Finding a CPA for Your Small Business
Share this article:
Does Your Business Need an Accountant?
What Accountants Do
Preparing personal and business tax returns and filing them on your behalf Preparing the documents needed to submit a loan or grant application Helping your business manage its day-to-day finances and cash flow Notifying you of clients and customers who have a habit of paying late Warning you about increasing costs that may affect your business, as well as helping you find affordable alternatives Analyzing daily, weekly, monthly and seasonal cash flow patterns in your business Illustrating key financial ratios for your small business Recommending areas to consider expanding or shrinking your business Helping you establish a weekly and monthly budget for your business Taking care of your company’s payroll Helping you prepare financial statements for shareholders
When You Might Need a CPA
4 Steps to Finding a CPA for Your Small Business
Ask fellow professionals in your circle: Business owners wondering how to find an accountant for their small business should start with their peers — meaning, before you search for local CPAs online, ask friends or colleagues if they have any suggestions. Your colleagues will have a handle on what you need and can offer feedback on CPAs they’ve worked with. Check social networks: If no one has any suggestions, don’t hesitate to join a local business community on Facebook or LinkedIn and ask how to find a good CPA for small business. It’s not necessary for your CPA to be local, but it could be beneficial if they are, especially if they have connections with local banks. Guarantee they are still certified: CPAs must renew their license every three years. Tax laws change frequently, so don’t work with someone who hasn’t bothered to keep their professional license up-to-date. A fast and easy way to do this is to verify they are listed on your state’s CPA database. Conduct an interview: Schedule a meeting with a CPA to discuss why you are seeking their services (making sure you ask the questions below). Not all accountants specialize in the same things, so it’s very possible they may direct you to another CPA who is better suited for your needs, or you may feel a need to continue your search.
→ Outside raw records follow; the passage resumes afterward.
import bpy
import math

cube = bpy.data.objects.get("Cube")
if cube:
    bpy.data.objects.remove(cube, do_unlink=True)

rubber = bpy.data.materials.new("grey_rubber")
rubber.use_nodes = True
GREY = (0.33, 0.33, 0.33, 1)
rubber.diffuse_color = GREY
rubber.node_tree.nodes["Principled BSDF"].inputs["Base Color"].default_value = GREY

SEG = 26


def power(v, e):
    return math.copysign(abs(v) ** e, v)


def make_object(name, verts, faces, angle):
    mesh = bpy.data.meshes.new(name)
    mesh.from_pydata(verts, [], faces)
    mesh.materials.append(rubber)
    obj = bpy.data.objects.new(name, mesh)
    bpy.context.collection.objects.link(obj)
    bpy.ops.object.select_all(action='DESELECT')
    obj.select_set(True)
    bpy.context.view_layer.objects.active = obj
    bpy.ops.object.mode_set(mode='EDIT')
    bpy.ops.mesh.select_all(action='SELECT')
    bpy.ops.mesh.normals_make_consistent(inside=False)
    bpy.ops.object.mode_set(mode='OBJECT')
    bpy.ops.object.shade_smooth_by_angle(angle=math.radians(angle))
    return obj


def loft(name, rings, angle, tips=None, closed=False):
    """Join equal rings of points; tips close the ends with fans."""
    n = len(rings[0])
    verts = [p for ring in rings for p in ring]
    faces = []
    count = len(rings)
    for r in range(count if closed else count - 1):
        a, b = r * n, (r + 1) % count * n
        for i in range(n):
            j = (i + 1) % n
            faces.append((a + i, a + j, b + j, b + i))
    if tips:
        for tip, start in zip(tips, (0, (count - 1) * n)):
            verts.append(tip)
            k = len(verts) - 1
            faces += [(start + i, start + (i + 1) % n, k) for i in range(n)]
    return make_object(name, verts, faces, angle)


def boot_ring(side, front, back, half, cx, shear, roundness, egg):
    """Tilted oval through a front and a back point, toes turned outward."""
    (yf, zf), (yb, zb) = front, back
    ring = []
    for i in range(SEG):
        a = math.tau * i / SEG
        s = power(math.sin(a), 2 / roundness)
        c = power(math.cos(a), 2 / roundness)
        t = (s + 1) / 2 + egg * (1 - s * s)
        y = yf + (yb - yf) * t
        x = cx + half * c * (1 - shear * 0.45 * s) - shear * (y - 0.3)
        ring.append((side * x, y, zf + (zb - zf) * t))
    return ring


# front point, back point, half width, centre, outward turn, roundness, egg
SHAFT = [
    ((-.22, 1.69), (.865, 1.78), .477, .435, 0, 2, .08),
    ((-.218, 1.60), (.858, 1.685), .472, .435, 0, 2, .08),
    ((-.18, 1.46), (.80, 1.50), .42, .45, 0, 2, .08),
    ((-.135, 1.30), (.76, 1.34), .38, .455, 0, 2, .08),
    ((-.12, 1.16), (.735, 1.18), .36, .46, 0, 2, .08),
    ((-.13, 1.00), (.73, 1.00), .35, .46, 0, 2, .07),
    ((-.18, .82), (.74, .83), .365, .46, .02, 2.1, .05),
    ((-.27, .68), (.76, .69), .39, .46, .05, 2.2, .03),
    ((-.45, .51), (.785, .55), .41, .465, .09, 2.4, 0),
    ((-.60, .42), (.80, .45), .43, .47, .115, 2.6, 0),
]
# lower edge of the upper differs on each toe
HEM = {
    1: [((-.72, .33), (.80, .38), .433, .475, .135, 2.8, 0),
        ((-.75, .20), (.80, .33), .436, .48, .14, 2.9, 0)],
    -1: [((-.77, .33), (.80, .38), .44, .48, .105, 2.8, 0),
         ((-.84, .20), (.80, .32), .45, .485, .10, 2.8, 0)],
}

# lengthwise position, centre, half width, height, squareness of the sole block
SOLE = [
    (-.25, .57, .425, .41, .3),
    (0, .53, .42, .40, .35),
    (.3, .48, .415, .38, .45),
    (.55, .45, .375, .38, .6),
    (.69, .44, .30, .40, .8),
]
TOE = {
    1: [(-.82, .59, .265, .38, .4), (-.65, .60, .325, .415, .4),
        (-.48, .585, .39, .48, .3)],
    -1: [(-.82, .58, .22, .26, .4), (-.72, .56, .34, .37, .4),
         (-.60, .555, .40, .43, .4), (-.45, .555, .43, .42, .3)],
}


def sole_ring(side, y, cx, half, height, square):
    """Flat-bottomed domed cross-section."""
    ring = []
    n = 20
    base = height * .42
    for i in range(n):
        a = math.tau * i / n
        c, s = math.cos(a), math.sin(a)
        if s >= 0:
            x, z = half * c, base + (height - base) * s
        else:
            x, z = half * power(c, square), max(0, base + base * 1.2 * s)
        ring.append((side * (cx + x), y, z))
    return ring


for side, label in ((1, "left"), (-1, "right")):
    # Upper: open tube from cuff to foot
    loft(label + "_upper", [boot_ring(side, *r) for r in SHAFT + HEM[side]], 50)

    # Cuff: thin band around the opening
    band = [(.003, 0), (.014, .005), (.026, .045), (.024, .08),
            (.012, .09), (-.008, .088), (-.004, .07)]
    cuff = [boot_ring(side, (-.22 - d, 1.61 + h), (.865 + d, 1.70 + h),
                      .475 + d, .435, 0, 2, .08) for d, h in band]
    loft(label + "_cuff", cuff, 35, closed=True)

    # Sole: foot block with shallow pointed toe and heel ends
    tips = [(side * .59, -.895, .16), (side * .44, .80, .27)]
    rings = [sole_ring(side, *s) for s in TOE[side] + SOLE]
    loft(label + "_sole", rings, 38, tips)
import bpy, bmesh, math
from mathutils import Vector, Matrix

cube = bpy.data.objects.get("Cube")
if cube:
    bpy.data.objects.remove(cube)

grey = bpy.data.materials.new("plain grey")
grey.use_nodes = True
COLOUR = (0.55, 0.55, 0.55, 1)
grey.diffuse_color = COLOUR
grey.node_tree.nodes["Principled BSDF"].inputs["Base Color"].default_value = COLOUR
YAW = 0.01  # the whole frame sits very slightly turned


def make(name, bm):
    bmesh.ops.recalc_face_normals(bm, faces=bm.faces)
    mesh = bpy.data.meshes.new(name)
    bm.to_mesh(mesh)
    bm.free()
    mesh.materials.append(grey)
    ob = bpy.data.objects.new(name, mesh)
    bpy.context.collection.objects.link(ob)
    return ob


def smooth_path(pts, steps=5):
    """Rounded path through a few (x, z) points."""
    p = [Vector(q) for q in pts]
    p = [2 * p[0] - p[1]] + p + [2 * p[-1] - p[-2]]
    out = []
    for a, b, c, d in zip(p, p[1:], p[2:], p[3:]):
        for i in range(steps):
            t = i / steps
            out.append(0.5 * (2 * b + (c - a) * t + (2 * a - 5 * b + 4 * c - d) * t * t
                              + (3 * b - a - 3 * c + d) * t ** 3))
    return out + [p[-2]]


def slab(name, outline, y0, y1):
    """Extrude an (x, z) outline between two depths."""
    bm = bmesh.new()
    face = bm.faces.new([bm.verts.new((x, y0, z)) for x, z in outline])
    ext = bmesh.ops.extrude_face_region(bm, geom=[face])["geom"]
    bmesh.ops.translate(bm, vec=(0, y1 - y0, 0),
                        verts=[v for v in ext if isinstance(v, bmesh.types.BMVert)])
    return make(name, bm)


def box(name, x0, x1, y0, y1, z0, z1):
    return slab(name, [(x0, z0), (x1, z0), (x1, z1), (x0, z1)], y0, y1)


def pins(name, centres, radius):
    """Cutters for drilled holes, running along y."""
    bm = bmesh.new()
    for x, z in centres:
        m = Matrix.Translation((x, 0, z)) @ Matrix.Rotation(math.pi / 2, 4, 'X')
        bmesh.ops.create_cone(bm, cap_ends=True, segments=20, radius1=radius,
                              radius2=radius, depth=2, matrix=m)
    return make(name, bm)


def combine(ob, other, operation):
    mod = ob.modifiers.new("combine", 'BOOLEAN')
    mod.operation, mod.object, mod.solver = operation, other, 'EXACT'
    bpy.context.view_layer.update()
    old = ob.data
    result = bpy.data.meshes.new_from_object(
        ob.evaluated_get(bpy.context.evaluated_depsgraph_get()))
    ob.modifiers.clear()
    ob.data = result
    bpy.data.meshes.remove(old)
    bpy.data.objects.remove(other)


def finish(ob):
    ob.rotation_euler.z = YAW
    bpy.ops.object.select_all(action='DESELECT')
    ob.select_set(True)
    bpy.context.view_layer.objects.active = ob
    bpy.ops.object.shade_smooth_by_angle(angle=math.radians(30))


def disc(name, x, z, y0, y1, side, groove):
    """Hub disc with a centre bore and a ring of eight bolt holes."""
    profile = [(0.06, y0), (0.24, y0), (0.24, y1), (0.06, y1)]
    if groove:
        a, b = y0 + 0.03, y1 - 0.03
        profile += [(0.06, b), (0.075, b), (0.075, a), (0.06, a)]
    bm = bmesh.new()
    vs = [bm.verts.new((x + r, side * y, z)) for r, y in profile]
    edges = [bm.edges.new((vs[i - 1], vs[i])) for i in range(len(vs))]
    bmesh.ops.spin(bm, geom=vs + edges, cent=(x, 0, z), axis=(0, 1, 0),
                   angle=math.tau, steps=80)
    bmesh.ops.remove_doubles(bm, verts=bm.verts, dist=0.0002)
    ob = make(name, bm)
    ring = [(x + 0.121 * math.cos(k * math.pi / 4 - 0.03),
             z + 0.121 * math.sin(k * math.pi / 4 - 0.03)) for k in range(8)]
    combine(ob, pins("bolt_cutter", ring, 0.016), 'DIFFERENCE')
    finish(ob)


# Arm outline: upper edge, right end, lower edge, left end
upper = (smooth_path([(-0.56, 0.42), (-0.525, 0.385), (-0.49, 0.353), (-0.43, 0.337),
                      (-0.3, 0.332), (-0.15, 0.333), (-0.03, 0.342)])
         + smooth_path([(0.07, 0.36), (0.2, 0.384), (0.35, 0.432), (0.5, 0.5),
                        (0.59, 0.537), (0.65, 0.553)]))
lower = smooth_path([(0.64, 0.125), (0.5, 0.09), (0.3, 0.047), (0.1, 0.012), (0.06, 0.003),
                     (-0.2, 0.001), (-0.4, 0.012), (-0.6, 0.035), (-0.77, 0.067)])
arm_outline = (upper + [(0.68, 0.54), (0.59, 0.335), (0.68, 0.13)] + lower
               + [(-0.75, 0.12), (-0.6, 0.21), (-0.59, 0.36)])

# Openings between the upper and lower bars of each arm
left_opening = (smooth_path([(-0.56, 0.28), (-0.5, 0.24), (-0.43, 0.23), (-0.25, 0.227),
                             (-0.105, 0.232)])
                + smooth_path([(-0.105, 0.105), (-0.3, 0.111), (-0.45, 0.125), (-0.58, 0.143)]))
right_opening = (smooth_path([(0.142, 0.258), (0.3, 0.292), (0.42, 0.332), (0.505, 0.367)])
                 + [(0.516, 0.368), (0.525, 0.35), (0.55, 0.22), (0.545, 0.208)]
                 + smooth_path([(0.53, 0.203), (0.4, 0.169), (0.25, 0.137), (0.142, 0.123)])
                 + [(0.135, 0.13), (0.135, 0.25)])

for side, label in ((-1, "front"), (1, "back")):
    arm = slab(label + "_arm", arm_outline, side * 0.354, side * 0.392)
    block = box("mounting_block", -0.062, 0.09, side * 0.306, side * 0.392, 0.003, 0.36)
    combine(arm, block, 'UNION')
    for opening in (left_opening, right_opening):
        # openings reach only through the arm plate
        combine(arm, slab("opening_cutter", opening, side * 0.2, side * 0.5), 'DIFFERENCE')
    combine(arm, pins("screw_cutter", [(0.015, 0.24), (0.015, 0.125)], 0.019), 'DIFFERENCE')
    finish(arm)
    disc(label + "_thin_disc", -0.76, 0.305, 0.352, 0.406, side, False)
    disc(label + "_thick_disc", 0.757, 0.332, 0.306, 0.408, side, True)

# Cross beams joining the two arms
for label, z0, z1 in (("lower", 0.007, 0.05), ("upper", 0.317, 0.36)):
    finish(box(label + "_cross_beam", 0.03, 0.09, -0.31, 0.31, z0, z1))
Evaluating an Accountant
What is their cost? Do they charge by the hour, or do they have a flat fee? Do they have a team? Some CPAs work by themselves or have a team underneath them. If they have a team, you’ll want to know their qualifications. What’s their availability and typical turnaround time? How quickly can they get back to you if questions come up? How much of their time will you get? How long have they worked as a CPA? Are you their first client or have they worked with hundreds of clients like you? Can they provide references? Even if you became acquainted with your CPA from a friend, it’s never a bad idea to get more references if you can. Will they represent you during an IRS audit? Having a professional explain your finances to the IRS can be a huge weight off your shoulders should you ever be audited. What type of services can they offer? It’s possible they can help you with something you haven’t thought of. Get a full rundown of everything they do — you may end up hiring them for additional services that can help you run your company.
About the Author
Share this article: